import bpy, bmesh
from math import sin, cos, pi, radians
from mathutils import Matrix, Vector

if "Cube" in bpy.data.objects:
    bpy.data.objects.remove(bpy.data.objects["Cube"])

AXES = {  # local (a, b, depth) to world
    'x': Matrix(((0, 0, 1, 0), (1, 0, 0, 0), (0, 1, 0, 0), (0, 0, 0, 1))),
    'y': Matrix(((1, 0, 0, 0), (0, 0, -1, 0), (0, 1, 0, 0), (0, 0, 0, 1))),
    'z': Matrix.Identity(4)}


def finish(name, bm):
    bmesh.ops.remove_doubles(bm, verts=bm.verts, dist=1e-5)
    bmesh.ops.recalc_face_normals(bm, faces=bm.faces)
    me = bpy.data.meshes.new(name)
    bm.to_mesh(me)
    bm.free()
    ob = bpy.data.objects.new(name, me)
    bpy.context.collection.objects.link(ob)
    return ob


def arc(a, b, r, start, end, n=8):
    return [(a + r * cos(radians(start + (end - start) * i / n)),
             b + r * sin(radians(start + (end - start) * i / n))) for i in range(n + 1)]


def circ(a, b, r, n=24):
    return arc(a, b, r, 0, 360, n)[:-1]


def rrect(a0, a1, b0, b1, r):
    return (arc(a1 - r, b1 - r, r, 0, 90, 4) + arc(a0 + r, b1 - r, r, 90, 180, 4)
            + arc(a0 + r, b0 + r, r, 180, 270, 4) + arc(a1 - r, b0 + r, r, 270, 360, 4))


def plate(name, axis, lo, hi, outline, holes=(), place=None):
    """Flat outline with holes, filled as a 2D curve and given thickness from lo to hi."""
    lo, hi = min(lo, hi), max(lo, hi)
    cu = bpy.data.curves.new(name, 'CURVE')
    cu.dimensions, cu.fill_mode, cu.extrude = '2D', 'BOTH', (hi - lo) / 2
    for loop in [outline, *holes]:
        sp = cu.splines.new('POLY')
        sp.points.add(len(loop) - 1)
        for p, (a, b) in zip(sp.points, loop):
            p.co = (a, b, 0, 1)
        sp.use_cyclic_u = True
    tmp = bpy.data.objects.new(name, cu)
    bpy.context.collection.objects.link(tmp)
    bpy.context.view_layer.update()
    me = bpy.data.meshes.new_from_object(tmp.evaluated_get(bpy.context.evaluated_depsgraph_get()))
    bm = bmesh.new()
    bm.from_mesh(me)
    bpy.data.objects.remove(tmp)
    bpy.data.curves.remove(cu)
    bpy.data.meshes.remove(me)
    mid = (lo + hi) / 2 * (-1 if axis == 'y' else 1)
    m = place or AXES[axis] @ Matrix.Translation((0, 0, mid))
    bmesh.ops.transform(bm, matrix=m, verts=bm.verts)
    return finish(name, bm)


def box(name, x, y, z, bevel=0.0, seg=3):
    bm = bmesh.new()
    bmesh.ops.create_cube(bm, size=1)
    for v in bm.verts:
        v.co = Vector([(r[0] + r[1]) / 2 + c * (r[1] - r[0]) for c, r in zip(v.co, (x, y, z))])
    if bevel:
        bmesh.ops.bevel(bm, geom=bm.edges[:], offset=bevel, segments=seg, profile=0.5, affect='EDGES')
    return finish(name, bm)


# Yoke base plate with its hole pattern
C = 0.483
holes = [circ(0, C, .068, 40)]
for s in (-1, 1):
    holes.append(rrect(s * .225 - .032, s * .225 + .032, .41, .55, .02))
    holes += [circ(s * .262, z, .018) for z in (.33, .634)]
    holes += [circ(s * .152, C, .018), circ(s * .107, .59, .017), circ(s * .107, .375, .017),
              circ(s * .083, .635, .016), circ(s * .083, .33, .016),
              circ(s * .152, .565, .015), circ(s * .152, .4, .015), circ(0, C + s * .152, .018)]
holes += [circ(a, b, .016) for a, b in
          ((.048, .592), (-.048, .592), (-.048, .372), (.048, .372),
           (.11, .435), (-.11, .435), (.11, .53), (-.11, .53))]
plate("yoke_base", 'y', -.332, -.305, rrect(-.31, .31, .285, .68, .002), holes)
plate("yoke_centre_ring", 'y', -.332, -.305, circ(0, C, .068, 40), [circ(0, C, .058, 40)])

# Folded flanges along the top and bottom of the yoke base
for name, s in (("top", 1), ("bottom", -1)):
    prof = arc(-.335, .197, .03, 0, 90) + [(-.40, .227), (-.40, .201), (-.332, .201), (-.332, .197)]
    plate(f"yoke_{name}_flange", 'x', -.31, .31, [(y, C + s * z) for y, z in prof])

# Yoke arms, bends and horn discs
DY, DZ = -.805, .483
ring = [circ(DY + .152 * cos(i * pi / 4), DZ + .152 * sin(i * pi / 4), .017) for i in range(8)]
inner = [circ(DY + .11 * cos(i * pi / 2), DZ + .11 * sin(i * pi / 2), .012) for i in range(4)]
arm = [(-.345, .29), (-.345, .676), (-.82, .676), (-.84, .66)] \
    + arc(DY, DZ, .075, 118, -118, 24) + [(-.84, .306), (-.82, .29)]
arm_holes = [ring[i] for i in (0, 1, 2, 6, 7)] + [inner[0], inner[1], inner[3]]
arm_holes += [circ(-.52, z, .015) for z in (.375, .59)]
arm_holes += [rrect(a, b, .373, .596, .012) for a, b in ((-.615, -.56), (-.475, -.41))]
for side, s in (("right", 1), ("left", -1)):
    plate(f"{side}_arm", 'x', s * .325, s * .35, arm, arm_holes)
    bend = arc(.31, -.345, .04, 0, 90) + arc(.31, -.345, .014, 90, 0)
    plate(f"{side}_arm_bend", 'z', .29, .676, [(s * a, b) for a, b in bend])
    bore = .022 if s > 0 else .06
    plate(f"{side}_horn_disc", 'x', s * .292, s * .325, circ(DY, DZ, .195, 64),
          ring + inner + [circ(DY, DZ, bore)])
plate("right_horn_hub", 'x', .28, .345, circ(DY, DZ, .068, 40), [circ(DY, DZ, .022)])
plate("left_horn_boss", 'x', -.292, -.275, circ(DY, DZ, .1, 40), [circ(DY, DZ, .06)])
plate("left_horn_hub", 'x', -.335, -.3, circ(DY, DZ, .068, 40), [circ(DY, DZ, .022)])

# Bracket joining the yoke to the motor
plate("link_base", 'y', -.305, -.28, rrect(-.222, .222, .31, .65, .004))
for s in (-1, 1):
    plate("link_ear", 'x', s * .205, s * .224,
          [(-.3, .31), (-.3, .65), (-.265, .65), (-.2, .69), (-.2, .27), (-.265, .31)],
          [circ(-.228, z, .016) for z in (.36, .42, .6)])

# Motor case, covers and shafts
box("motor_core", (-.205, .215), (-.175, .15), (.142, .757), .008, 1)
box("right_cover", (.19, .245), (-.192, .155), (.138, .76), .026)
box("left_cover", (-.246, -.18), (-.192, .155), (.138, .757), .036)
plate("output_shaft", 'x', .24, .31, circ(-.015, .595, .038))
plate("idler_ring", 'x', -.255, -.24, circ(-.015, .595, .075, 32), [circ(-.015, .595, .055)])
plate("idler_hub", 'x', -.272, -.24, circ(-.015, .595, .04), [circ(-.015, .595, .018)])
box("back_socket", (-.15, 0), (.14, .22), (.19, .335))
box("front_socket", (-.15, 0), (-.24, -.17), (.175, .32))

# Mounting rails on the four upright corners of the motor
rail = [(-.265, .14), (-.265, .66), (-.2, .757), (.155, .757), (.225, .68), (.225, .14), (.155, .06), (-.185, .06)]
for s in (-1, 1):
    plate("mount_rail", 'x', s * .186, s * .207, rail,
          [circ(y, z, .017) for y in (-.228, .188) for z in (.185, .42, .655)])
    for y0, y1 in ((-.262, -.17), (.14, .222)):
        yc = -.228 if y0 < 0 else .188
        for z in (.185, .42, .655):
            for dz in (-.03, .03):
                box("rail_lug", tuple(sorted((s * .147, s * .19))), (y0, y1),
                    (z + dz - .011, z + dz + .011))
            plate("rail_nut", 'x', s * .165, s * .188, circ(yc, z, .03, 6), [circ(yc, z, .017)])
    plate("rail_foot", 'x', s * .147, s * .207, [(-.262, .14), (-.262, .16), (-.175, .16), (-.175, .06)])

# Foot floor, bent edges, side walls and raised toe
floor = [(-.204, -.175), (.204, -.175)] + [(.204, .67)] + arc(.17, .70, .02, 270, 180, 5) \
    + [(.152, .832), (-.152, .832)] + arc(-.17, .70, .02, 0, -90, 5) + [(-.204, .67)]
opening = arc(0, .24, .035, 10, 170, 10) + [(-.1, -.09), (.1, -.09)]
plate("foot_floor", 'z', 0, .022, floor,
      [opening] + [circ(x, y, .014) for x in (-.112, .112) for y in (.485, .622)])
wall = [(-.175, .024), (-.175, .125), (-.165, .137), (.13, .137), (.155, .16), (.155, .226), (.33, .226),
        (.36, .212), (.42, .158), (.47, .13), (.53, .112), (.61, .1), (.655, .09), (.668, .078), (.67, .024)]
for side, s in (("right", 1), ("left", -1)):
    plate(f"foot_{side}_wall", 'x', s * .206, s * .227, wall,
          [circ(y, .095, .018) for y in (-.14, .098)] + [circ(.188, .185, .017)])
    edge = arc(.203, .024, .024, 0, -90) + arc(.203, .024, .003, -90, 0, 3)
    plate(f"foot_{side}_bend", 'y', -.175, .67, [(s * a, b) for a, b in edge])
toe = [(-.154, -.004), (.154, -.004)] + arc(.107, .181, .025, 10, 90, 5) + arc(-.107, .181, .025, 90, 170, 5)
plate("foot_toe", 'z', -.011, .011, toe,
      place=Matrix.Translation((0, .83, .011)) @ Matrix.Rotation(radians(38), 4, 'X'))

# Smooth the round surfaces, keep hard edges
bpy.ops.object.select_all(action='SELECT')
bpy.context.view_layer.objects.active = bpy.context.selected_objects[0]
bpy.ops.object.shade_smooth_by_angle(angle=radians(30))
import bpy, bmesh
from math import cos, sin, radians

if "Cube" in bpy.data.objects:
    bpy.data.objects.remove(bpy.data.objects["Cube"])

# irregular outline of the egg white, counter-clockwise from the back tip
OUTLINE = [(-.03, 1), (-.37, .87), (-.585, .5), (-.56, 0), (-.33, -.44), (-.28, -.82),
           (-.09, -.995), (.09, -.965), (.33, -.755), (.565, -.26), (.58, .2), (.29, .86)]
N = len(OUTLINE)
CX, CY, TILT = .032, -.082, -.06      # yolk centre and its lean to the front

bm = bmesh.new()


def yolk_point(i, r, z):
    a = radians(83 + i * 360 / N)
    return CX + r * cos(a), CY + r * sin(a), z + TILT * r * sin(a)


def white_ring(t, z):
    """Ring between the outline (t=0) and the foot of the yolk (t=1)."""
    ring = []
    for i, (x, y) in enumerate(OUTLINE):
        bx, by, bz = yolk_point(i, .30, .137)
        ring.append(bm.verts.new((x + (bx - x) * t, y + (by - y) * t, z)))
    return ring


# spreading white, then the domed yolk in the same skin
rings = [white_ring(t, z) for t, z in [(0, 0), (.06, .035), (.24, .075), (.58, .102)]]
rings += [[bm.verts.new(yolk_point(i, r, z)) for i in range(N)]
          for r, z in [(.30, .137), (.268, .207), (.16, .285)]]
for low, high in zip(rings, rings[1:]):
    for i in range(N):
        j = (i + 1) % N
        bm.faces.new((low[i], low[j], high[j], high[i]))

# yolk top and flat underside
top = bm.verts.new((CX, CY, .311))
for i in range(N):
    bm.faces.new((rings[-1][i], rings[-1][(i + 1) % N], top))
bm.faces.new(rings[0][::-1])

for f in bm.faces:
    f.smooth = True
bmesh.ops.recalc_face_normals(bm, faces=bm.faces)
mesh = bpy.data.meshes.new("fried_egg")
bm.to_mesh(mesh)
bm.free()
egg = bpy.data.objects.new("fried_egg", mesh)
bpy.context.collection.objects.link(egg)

======

- **What you need to do**: Output only the lines from the top of the entries through the one holding "bmesh.ops.create_cube(bm, size=1)", copied exactly.

- **Your response**:
import bpy, bmesh
from math import sin, cos, pi, radians
from mathutils import Matrix, Vector

if "Cube" in bpy.data.objects:
    bpy.data.objects.remove(bpy.data.objects["Cube"])

AXES = {  # local (a, b, depth) to world
    'x': Matrix(((0, 0, 1, 0), (1, 0, 0, 0), (0, 1, 0, 0), (0, 0, 0, 1))),
    'y': Matrix(((1, 0, 0, 0), (0, 0, -1, 0), (0, 1, 0, 0), (0, 0, 0, 1))),
    'z': Matrix.Identity(4)}


def finish(name, bm):
    bmesh.ops.remove_doubles(bm, verts=bm.verts, dist=1e-5)
    bmesh.ops.recalc_face_normals(bm, faces=bm.faces)
    me = bpy.data.meshes.new(name)
    bm.to_mesh(me)
    bm.free()
    ob = bpy.data.objects.new(name, me)
    bpy.context.collection.objects.link(ob)
    return ob


def arc(a, b, r, start, end, n=8):
    return [(a + r * cos(radians(start + (end - start) * i / n)),
             b + r * sin(radians(start + (end - start) * i / n))) for i in range(n + 1)]


def circ(a, b, r, n=24):
    return arc(a, b, r, 0, 360, n)[:-1]


def rrect(a0, a1, b0, b1, r):
    return (arc(a1 - r, b1 - r, r, 0, 90, 4) + arc(a0 + r, b1 - r, r, 90, 180, 4)
            + arc(a0 + r, b0 + r, r, 180, 270, 4) + arc(a1 - r, b0 + r, r, 270, 360, 4))


def plate(name, axis, lo, hi, outline, holes=(), place=None):
    """Flat outline with holes, filled as a 2D curve and given thickness from lo to hi."""
    lo, hi = min(lo, hi), max(lo, hi)
    cu = bpy.data.curves.new(name, 'CURVE')
    cu.dimensions, cu.fill_mode, cu.extrude = '2D', 'BOTH', (hi - lo) / 2
    for loop in [outline, *holes]:
        sp = cu.splines.new('POLY')
        sp.points.add(len(loop) - 1)
        for p, (a, b) in zip(sp.points, loop):
            p.co = (a, b, 0, 1)
        sp.use_cyclic_u = True
    tmp = bpy.data.objects.new(name, cu)
    bpy.context.collection.objects.link(tmp)
    bpy.context.view_layer.update()
    me = bpy.data.meshes.new_from_object(tmp.evaluated_get(bpy.context.evaluated_depsgraph_get()))
    bm = bmesh.new()
    bm.from_mesh(me)
    bpy.data.objects.remove(tmp)
    bpy.data.curves.remove(cu)
    bpy.data.meshes.remove(me)
    mid = (lo + hi) / 2 * (-1 if axis == 'y' else 1)
    m = place or AXES[axis] @ Matrix.Translation((0, 0, mid))
    bmesh.ops.transform(bm, matrix=m, verts=bm.verts)
    return finish(name, bm)


def box(name, x, y, z, bevel=0.0, seg=3):
    bm = bmesh.new()
    bmesh.ops.create_cube(bm, size=1)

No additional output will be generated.